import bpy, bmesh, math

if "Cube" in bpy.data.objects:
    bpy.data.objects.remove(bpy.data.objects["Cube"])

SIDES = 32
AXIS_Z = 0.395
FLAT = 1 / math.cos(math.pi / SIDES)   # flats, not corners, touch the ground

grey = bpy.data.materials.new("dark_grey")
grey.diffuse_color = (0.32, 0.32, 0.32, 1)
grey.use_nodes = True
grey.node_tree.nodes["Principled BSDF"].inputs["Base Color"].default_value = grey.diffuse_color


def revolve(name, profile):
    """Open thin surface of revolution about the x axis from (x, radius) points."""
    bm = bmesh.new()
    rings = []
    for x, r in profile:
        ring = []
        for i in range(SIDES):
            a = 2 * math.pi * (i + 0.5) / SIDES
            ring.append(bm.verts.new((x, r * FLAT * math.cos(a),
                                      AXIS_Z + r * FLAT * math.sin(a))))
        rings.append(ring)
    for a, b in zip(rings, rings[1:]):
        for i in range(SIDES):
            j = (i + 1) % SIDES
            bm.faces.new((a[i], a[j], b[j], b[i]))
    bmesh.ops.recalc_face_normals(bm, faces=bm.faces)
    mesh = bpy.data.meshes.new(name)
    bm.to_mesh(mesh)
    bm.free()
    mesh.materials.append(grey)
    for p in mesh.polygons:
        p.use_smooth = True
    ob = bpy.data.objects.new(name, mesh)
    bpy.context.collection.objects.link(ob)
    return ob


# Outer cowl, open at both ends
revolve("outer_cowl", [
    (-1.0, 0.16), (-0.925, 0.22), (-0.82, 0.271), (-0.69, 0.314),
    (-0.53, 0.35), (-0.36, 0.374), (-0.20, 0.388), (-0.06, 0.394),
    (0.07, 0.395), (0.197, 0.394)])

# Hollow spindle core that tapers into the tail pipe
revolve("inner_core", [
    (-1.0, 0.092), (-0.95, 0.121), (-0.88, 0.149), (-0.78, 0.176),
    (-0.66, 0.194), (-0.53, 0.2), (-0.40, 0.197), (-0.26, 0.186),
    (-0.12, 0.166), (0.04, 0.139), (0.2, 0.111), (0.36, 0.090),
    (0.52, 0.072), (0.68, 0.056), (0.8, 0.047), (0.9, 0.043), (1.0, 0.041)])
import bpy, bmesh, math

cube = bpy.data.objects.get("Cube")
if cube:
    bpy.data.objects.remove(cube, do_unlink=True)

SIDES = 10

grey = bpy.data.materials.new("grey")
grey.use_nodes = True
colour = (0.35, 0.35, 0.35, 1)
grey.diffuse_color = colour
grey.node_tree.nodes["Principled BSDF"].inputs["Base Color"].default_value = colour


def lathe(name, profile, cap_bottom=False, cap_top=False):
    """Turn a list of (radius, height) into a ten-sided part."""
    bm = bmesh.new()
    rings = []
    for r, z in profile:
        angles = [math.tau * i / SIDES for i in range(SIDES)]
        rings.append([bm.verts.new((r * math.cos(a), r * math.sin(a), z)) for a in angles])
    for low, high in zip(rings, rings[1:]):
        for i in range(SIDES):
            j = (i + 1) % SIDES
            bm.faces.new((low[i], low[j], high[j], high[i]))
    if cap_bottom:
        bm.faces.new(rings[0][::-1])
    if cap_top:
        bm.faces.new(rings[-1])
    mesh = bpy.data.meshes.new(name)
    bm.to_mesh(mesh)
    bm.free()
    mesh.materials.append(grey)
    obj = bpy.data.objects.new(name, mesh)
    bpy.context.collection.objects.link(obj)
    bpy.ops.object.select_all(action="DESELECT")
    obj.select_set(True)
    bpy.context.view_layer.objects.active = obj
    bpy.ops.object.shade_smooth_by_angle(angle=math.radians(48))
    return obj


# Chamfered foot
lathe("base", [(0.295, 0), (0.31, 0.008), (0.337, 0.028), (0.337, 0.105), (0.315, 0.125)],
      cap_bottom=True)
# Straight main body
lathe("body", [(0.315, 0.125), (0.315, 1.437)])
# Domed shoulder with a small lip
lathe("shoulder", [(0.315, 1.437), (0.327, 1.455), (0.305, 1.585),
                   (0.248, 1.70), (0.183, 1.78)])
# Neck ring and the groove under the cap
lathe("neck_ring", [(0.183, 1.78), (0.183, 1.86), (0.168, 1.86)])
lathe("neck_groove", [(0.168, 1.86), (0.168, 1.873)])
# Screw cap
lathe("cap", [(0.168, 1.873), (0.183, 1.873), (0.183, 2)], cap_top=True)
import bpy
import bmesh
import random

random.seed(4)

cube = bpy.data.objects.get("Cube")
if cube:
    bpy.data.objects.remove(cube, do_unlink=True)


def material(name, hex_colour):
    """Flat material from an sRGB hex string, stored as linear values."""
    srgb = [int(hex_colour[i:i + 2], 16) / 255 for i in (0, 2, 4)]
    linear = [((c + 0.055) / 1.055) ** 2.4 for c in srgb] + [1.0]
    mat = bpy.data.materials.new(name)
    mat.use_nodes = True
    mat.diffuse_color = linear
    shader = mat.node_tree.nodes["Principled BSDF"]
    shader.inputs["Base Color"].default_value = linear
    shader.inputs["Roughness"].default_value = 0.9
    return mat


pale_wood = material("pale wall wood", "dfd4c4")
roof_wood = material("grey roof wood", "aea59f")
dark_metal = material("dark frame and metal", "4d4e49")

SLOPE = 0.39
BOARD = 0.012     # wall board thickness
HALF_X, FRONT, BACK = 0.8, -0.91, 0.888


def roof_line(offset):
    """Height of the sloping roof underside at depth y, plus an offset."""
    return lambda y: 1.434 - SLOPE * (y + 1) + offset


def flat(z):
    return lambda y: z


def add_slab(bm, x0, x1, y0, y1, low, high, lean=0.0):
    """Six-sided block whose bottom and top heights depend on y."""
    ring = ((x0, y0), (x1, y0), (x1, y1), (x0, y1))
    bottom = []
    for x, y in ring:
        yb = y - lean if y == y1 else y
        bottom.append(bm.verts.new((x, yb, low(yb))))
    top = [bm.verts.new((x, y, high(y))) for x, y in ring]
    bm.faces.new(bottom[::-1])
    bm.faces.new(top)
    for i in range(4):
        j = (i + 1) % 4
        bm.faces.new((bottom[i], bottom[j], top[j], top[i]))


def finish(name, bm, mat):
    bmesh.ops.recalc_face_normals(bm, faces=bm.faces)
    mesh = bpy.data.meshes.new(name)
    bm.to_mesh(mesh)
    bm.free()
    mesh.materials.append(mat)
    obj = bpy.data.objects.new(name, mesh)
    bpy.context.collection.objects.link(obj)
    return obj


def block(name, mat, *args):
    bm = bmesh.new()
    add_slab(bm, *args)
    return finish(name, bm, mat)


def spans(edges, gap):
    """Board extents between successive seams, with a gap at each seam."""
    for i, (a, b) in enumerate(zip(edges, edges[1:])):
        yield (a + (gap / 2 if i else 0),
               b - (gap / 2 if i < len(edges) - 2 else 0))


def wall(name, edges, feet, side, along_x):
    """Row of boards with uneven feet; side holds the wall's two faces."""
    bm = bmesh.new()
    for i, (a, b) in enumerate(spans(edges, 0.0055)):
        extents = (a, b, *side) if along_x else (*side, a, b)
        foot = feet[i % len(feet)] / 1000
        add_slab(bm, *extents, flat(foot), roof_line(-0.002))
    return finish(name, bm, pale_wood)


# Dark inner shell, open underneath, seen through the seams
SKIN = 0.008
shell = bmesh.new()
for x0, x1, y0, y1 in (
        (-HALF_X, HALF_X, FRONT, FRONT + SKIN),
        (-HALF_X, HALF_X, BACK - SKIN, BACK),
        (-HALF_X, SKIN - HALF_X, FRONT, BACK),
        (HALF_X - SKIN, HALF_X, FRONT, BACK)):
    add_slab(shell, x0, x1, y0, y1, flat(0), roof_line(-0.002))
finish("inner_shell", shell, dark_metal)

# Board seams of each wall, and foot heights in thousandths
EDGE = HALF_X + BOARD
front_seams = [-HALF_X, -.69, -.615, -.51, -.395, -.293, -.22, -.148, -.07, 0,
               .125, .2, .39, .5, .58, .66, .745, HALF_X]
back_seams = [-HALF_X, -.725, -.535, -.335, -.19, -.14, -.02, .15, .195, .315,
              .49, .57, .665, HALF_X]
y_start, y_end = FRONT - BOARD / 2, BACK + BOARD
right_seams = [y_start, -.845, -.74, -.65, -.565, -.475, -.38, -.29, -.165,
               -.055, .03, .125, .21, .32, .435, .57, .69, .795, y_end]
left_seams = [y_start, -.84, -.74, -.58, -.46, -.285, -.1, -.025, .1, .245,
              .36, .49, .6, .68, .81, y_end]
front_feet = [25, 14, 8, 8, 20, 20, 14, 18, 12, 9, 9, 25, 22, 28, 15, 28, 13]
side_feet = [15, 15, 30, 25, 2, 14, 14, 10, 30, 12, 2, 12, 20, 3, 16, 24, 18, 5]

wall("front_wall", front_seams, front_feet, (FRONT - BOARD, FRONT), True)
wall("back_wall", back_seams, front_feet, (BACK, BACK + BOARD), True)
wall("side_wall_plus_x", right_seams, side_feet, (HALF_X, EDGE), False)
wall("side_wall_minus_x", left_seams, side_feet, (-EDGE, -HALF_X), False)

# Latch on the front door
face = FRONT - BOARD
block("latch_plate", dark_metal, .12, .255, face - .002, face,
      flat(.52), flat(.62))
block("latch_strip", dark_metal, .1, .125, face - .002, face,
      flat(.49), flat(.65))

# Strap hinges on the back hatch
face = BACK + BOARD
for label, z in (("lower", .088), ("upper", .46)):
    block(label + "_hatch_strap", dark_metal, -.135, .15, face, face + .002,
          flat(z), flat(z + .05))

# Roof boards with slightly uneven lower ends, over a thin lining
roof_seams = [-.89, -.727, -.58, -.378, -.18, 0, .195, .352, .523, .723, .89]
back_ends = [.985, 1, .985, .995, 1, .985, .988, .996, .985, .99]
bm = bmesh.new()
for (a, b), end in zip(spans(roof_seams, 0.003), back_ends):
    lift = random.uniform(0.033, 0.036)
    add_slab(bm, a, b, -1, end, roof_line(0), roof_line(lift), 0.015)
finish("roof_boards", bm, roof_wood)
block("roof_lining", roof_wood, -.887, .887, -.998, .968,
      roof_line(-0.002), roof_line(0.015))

__Problem requirements__: Please write out exactly the lines from the start of the data through the line that contains "ring.append(bm.verts.new((x, r *", both ends included, and nothing else.

__Exercise solution__:
import bpy, bmesh, math

if "Cube" in bpy.data.objects:
    bpy.data.objects.remove(bpy.data.objects["Cube"])

SIDES = 32
AXIS_Z = 0.395
FLAT = 1 / math.cos(math.pi / SIDES)   # flats, not corners, touch the ground

grey = bpy.data.materials.new("dark_grey")
grey.diffuse_color = (0.32, 0.32, 0.32, 1)
grey.use_nodes = True
grey.node_tree.nodes["Principled BSDF"].inputs["Base Color"].default_value = grey.diffuse_color


def revolve(name, profile):
    """Open thin surface of revolution about the x axis from (x, radius) points."""
    bm = bmesh.new()
    rings = []
    for x, r in profile:
        ring = []
        for i in range(SIDES):
            a = 2 * math.pi * (i + 0.5) / SIDES
            ring.append(bm.verts.new((x, r * FLAT * math.cos(a),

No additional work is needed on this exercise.